Retainers serve a similar purpose as braces but are less restrictive for the patient. The most common reason for wearing a retainer is to mitigate the natural shifting that occurs after removing your braces. Retainers may also be worn to adjust a tooth in cases where braces aren’t warranted. Patients with temporomandibular disorder, better known as TMD, may also be instructed to wear a retainer to correct problems like malocclusion or bruxism.

Types Of Retainers

Depending on the needs of the patient, different types of retainers may be used. The most noticeable differences between retainers are appearance and permanence. Some are removable to allow the patient to brush their natural teeth, while others are cemented into the back of the mouth. Here are the 3 primary types of retainers often provided by orthodontists:

1.    Hawley Retainers

The traditional retainer comprised of a fitted plastic surface that sits in the mouth and a metal wire is known as a Hawley retainer. The wires of a Hawley retainer can be specifically bent to fit around teeth that need the most attention.

The Hawley retainer has the benefit of being adjustable and customizable and will last a long time if properly maintained. On the downside, it’s more noticeable than the other tooth-alignment options and may cause a patient to have a lisp until the wearer grows accustomed to it.

2.    Essix Retainers

Clear in appearance, the Essix retainer is less noticeable than the traditional Hawley retainer. Resembling an Invisalign aligner, the Essix retainer fits exactly over the teeth and is the most discreet type of retainer.

However, the price for not being noticeable is significant. The major problem with Essix retainers  (and the reason why many orthodontists won’t use them) is that they don’t allow the top and bottom teeth to touch naturally. This shortens their lifespan, causing them to wear out sooner than other retainers.

3.    Bonded Retainers

A bonded retainer is a non-removable option because it’s cemented into the back of the teeth. A bonded retainer is completely unnoticeable because it’s attached to the back of the teeth, leaving nothing showing in the front.

Since they can’t be removed by the patient, bonded retainers are excellent at straightening out the teeth. They also provide the advantage of being inconspicuous. However, the challenges with bonded retainers are that they can be uncomfortable for the tongue and difficult to clean.

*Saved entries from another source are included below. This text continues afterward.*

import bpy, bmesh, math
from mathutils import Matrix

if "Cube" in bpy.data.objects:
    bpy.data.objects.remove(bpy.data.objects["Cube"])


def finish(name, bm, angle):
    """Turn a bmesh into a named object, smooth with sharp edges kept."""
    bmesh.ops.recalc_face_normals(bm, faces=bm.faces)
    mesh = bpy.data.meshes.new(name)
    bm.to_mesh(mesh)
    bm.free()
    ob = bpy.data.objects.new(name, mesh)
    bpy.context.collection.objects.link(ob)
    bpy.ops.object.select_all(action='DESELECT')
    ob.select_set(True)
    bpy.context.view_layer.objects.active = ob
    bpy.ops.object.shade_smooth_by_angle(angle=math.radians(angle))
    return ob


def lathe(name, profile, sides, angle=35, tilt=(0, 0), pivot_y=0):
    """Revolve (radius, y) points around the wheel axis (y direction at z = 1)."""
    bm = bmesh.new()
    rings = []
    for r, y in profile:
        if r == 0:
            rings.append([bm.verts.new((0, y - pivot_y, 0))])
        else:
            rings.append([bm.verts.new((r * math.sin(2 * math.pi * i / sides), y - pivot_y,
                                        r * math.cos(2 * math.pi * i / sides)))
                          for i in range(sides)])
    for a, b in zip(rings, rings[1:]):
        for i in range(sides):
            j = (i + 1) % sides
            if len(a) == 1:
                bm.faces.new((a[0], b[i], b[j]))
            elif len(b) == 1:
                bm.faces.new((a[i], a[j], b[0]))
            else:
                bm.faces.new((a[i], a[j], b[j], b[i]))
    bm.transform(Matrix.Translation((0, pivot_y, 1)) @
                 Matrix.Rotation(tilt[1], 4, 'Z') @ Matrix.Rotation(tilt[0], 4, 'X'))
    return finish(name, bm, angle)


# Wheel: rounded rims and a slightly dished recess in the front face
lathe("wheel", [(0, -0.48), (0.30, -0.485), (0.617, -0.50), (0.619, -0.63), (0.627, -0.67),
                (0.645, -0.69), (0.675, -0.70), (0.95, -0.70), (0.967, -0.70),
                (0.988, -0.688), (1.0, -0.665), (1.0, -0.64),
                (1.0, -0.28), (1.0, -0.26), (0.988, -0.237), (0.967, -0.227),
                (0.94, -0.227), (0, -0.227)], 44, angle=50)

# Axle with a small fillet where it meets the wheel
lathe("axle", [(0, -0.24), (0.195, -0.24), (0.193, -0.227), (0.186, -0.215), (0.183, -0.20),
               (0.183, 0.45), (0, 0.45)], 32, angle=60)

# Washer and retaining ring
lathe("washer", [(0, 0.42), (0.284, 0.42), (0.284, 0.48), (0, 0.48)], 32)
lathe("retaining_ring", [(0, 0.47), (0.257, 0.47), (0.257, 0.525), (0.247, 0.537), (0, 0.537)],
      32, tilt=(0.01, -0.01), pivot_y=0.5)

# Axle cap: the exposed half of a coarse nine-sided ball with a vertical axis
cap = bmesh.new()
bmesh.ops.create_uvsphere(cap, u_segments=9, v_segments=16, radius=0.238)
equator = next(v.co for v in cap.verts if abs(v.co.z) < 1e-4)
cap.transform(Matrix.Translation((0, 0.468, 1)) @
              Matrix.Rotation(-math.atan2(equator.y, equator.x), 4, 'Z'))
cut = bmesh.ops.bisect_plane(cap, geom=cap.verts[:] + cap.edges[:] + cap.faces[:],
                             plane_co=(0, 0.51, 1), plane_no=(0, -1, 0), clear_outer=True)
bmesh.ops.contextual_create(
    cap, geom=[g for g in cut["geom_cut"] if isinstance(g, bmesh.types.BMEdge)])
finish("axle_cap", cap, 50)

Cleaning Your Retainer

To keep your retainer clean, it’s important that it stays moist and that you soak it in distilled water. The retainer should never dry out, because tartar and biofilm will bond to it. Soaking isn’t sufficient, as your retainer must also be brushed using the least porous material available. The cleaning solution should be FDA approved, and able to permeate the small gaps in the retainer.

Common Retainer Problems

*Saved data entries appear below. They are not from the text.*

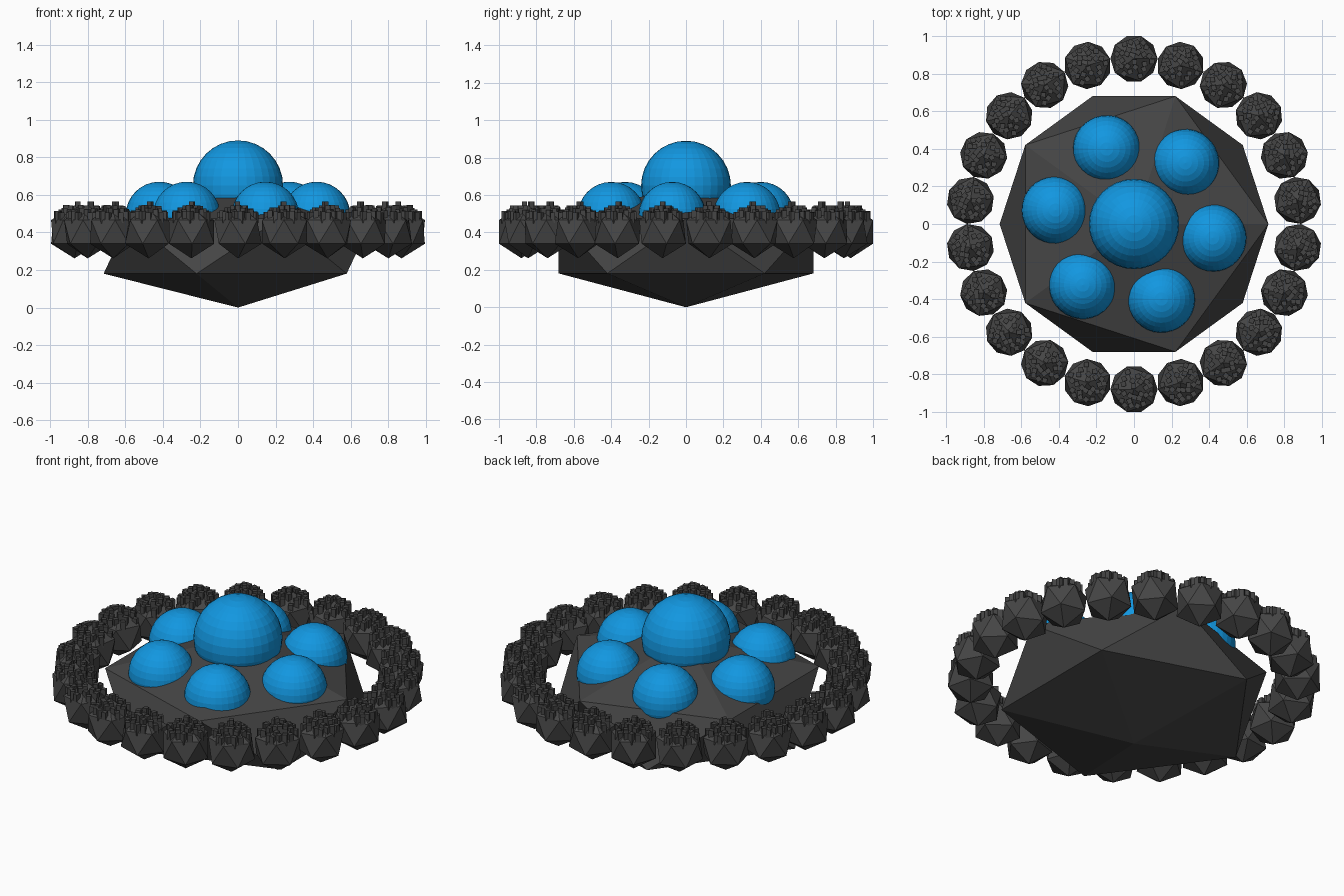
import bpy, bmesh, math, random
from mathutils import Matrix, Vector

if "Cube" in bpy.data.objects:
    bpy.data.objects.remove(bpy.data.objects["Cube"])

random.seed(4)


def material(name, color):
    m = bpy.data.materials.new(name)
    m.diffuse_color = color
    m.use_nodes = True
    m.node_tree.nodes["Principled BSDF"].inputs["Base Color"].default_value = m.diffuse_color
    return m


dark = material("dark_rock", (0.06, 0.06, 0.06, 1))
blue = material("blue_dome", (0.006, 0.31, 0.75, 1))


def finish(name, bm, mat):
    me = bpy.data.meshes.new(name)
    bm.to_mesh(me)
    bm.free()
    me.materials.append(mat)
    return me


def place(name, me, matrix=Matrix()):
    ob = bpy.data.objects.new(name, me)
    bpy.context.collection.objects.link(ob)
    ob.matrix_world = matrix
    return ob


def icosahedron(name, r, z, squash=1.0):
    bm = bmesh.new()
    bmesh.ops.create_icosphere(bm, subdivisions=1, radius=r,
                               matrix=Matrix.Translation((0, 0, z)) @ Matrix.Diagonal((1, 1, squash, 1)))
    return finish(name, bm, dark)


def dome_mesh(name, r):
    bm = bmesh.new()
    bmesh.ops.create_uvsphere(bm, u_segments=32, v_segments=16, radius=r)
    return finish(name, bm, blue)


# Flattened central rock
place("central_rock", icosahedron("central_rock", 0.80, 0.327, 0.327 / 0.80))

# Blue domes: one large, six around it
place("main_dome", dome_mesh("main_dome", 0.24), Matrix.Translation((0, 0, 0.65)))
small = dome_mesh("small_dome", 0.18)
for i in range(6):
    a = math.radians(-10 + 60 * i)
    place(f"small_dome_{i + 1}", small,
          Matrix.Translation((0.425 * math.cos(a), 0.425 * math.sin(a), 0.49))
          @ Matrix.Rotation(a, 4, 'Z'))

# Outer pod, faceted like the core
POD_R, POD_Z, COUNT, RING = 0.141, 0.403, 22, 0.88
pod = icosahedron("ring_pod", POD_R, POD_Z)

# Cluster of little block towers scattered over the pod's cap
bm = bmesh.new()
spots = []
while len(spots) < 26:
    p = Vector((random.uniform(-0.1, 0.1), random.uniform(-0.1, 0.1)))
    if p.length < 0.1 and all((p - q).length > 0.024 for q in spots):
        spots.append(p)
for p in spots:
    surface = POD_Z + POD_R - 0.7 * p.length
    bmesh.ops.create_cube(bm, size=1, matrix=Matrix.Translation((p.x, p.y, surface))
                          @ Matrix.Rotation(random.uniform(0, math.pi), 4, 'Z')
                          @ Matrix.Diagonal((0.026, 0.026, random.uniform(0.05, 0.066), 1)))
towers = finish("pod_towers", bm, dark)

# Ring of pods
for i in range(COUNT):
    m = Matrix.Rotation(2 * math.pi * i / COUNT, 4, 'Z') @ Matrix.Translation((0, RING, 0))
    place(f"ring_pod_{i + 1}", pod, m)
    place(f"pod_towers_{i + 1}", towers, m)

Common retainer problems include:

  • letting it dry out
  • exposing it to boiling water
  • cleaning with non-distilled water
  • putting it in the dishwasher
  • using poor quality retainer cleaners and tablets

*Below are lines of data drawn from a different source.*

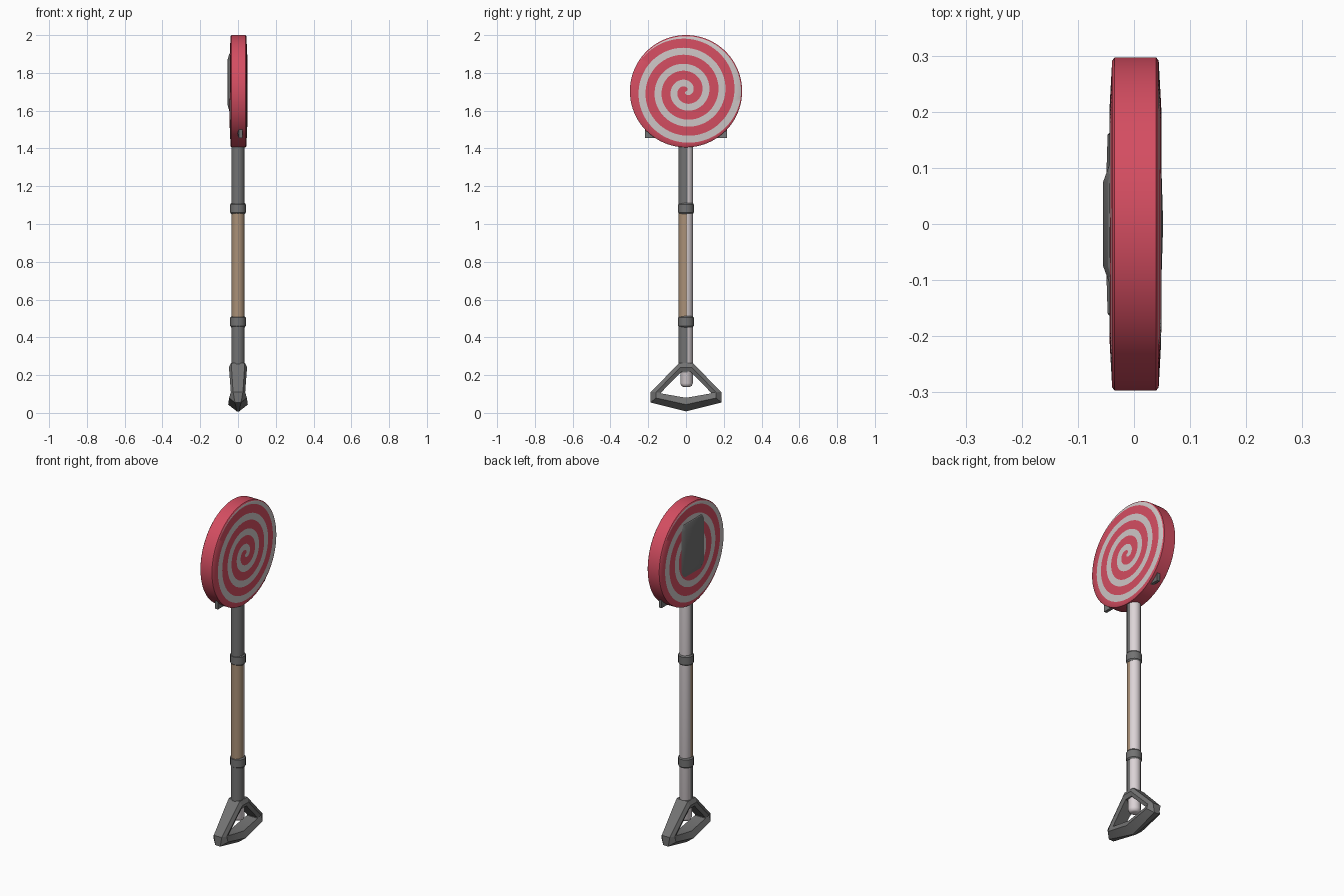
import bpy, bmesh, math
from mathutils import Vector

if "Cube" in bpy.data.objects:
    bpy.data.objects.remove(bpy.data.objects["Cube"])


def material(name, rgb):
    m = bpy.data.materials.new(name)
    m.diffuse_color = (*rgb, 1)
    m.use_nodes = True
    m.node_tree.nodes["Principled BSDF"].inputs["Base Color"].default_value = m.diffuse_color
    return m


RED = material("candy red", (0.66, 0.075, 0.12))
CREAM = material("swirl white", (0.62, 0.57, 0.57))
STICK = material("stick white", (0.72, 0.66, 0.68))
METAL = material("grey metal", (0.17, 0.17, 0.17))
WOOD = material("tan wood", (0.40, 0.28, 0.185))


def finish(name, bm, mats, angle=35):
    bmesh.ops.remove_doubles(bm, verts=bm.verts, dist=1e-5)
    bmesh.ops.recalc_face_normals(bm, faces=bm.faces)
    me = bpy.data.meshes.new(name)
    bm.to_mesh(me)
    bm.free()
    ob = bpy.data.objects.new(name, me)
    bpy.context.collection.objects.link(ob)
    for m in mats:
        me.materials.append(m)
    bpy.ops.object.select_all(action='DESELECT')
    ob.select_set(True)
    bpy.context.view_layer.objects.active = ob
    bpy.ops.object.shade_smooth_by_angle(angle=math.radians(angle))
    return ob


def lathe(name, profile, y, mat, sides, angle=35):
    """Revolve (radius, z) points about a vertical axis at the given y."""
    bm = bmesh.new()
    rings = []
    for r, z in profile:
        rings.append([bm.verts.new((r * math.cos(a), y + r * math.sin(a), z))
                      for a in ((i + 0.5) * math.tau / sides for i in range(sides))])
    for a, b in zip(rings, rings[1:]):
        for i in range(sides):
            j = (i + 1) % sides
            bm.faces.new((a[i], a[j], b[j], b[i]))
    bm.faces.new(rings[0])
    bm.faces.new(rings[-1])
    return finish(name, bm, [mat], angle)


# Shaft sections and collars
SY = -0.005
lathe("shaft_lower", [(0.036, 0.215), (0.036, 0.47)], SY, METAL, 12)
lathe("shaft_wood", [(0.035, 0.47), (0.035, 1.07)], SY, WOOD, 12)
lathe("shaft_upper", [(0.036, 1.07), (0.036, 1.5)], SY, METAL, 12)
for label, z in (("lower", 0.482), ("upper", 1.082)):
    lathe(label + "_collar", [(0.036, z - 0.03), (0.042, z - 0.022),
                              (0.042, z + 0.022), (0.036, z + 0.03)], 0, METAL, 16)

# Candy stick laid against the shaft, rounded at the bottom end
lathe("candy_stick", [(0.018, 0.138), (0.028, 0.143), (0.034, 0.157), (0.034, 1.48)],
      0.003, STICK, 16, 50)

# Triangular hand grip: outer, middle and inner loops with half widths in x
outer = [(0.035, 0.265, 0.036), (0.187, 0.110, 0.026), (0.187, 0.055, 0.016), (0, 0.008, 0.006)]
inner = [(0.024, 0.218, 0.038), (0.132, 0.108, 0.032), (0.132, 0.103, 0.034), (0, 0.080, 0.036)]
middle = [((o[0] + i[0]) / 2, (o[1] + i[1]) / 2, w)
          for o, i, w in zip(outer, inner, (0.048, 0.038, 0.047, 0.052))]
bm = bmesh.new()
section = [(outer, 1), (middle, 1), (inner, 1), (inner, -1), (middle, -1), (outer, -1)]
loops = []
for loop, side in section:
    pts = loop + [(-y, z, w) for y, z, w in reversed(loop[:3])]
    loops.append([bm.verts.new((side * w, y, z)) for y, z, w in pts])
for k in range(6):
    a, b = loops[k], loops[(k + 1) % 6]
    for i in range(7):
        j = (i + 1) % 7
        bm.faces.new((a[i], a[j], b[j], b[i]))
finish("hand_grip", bm, [METAL], 20)

# Candy disc: spiral strips on both faces, closed by a rim
CX, CZ, R, RF = 0.0025, 1.703, 0.297, 0.291
PITCH, HALF, N = 0.085, 0.0185, 96


def face_x(r):
    return 0.0465 - 0.005 * max(0.0, (r - 0.2) / (RF - 0.2))


bm = bmesh.new()
for side in (1, -1):
    def vert(r, a):
        return bm.verts.new((CX + side * face_x(r), side * r * math.cos(a), CZ + r * math.sin(a)))
    for step in range(-5 * N, 2 * N):
        a0, a1 = step * math.tau / N, (step + 1) * math.tau / N
        c0, c1 = 0.275 + PITCH * step / N, 0.275 + PITCH * (step + 1) / N
        for lo, hi, mi in ((-HALF, HALF, 1), (HALF, PITCH - HALF, 0)):
            r = [max(0.0, min(RF, v)) for v in (c0 + lo, c0 + hi, c1 + hi, c1 + lo)]
            # split the strip once so the gentle dome is followed
            if r[1] - r[0] < 1e-6 and r[2] - r[3] < 1e-6:
                continue
            pts = []
            for rr, aa in zip(r, (a0, a0, a1, a1)):
                if not pts or abs(rr - pts[-1][0]) > 1e-6 or (aa != pts[-1][1] and rr > 0):
                    pts.append((rr, aa))
            if len(pts) > 2 and pts[0][0] == 0 and pts[-1][0] == 0:
                pts.pop()
            if len(pts) > 2:
                bm.faces.new([vert(*p) for p in pts]).material_index = mi
rim = [(RF, face_x(RF)), (R, 0.037), (R, -0.037), (RF, -face_x(RF))]
for i in range(N):
    a0, a1 = i * math.tau / N, (i + 1) * math.tau / N
    for (r0, x0), (r1, x1) in zip(rim, rim[1:]):
        bm.faces.new([bm.verts.new((CX + x, r * math.cos(a), CZ + r * math.sin(a)))
                      for r, x, a in ((r0, x0, a0), (r0, x0, a1), (r1, x1, a1), (r1, x1, a0))])
finish("candy_disc", bm, [RED, CREAM], 40)

# Shovel blade running through the candy: back bulge and lower corners show
cols = [-0.218, -0.1, -0.075, 0.075, 0.1, 0.218]
depth = [0.0, 0.85, 1.0, 1.0, 0.85, 0.0]
rows = [(1.455, 0.0, 1), (1.60, 0.86, 1), (1.63, 1.0, 1), (1.87, 1.0, 0.98),
        (1.90, 0.86, 0.8), (1.94, 0.1, 0.5)]
bm = bmesh.new()
grid = [[bm.verts.new((0.005 - 0.060 * d * e, y * (s if abs(y) > 0.15 else 1), z))
         for y, d in zip(cols, depth)] for z, e, s in rows]
for a, b in zip(grid, grid[1:]):
    for i in range(5):
        bm.faces.new((a[i], a[i + 1], b[i + 1], b[i]))
# only the side corners reach below the disc edge; thickness goes inward
back = list(bm.faces)
ret = bmesh.ops.extrude_face_region(bm, geom=back)
moved = [g for g in ret["geom"] if isinstance(g, bmesh.types.BMVert)]
bmesh.ops.translate(bm, verts=moved, vec=Vector((0.018, 0, 0)))
finish("shovel_blade", bm, [METAL], 20)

Finally, the most common problem people have with retainers is that they’re easy to lose, so you’ll definitely want to keep track of your retainer to avoid wasting time and money on a replacement.

Help, I’ve Lost My Retainer!

It’s unfortunate to lose a device as intricate and expensive as a retainer, but they’re small and it occasionally happens. If you’ve lost your retainer, your progress doesn’t have to suffer. Contact Dr. Stephen Grussmark at the Centre for Braces in Miami as soon as possible and set up an appointment. They will very likely have to take another impression of your teeth to ensure that your new retainer matches the current shape of your mouth. After your new impression is taken, it typically only takes a week or so before your new retainer is ready.

Call Your Miami Orthodontist, Dr. Stephen Grussmark

Dedicated to competence, commitment, and integrity, Dr. Stephen Grussmark has treated over 15,000 patients with a massive variety of dental ailments. If you if you need braces, a retainer or some other type of orthodontic treatment, contact the Centre for Braces in Miami to set up an appointment to assess your oral health.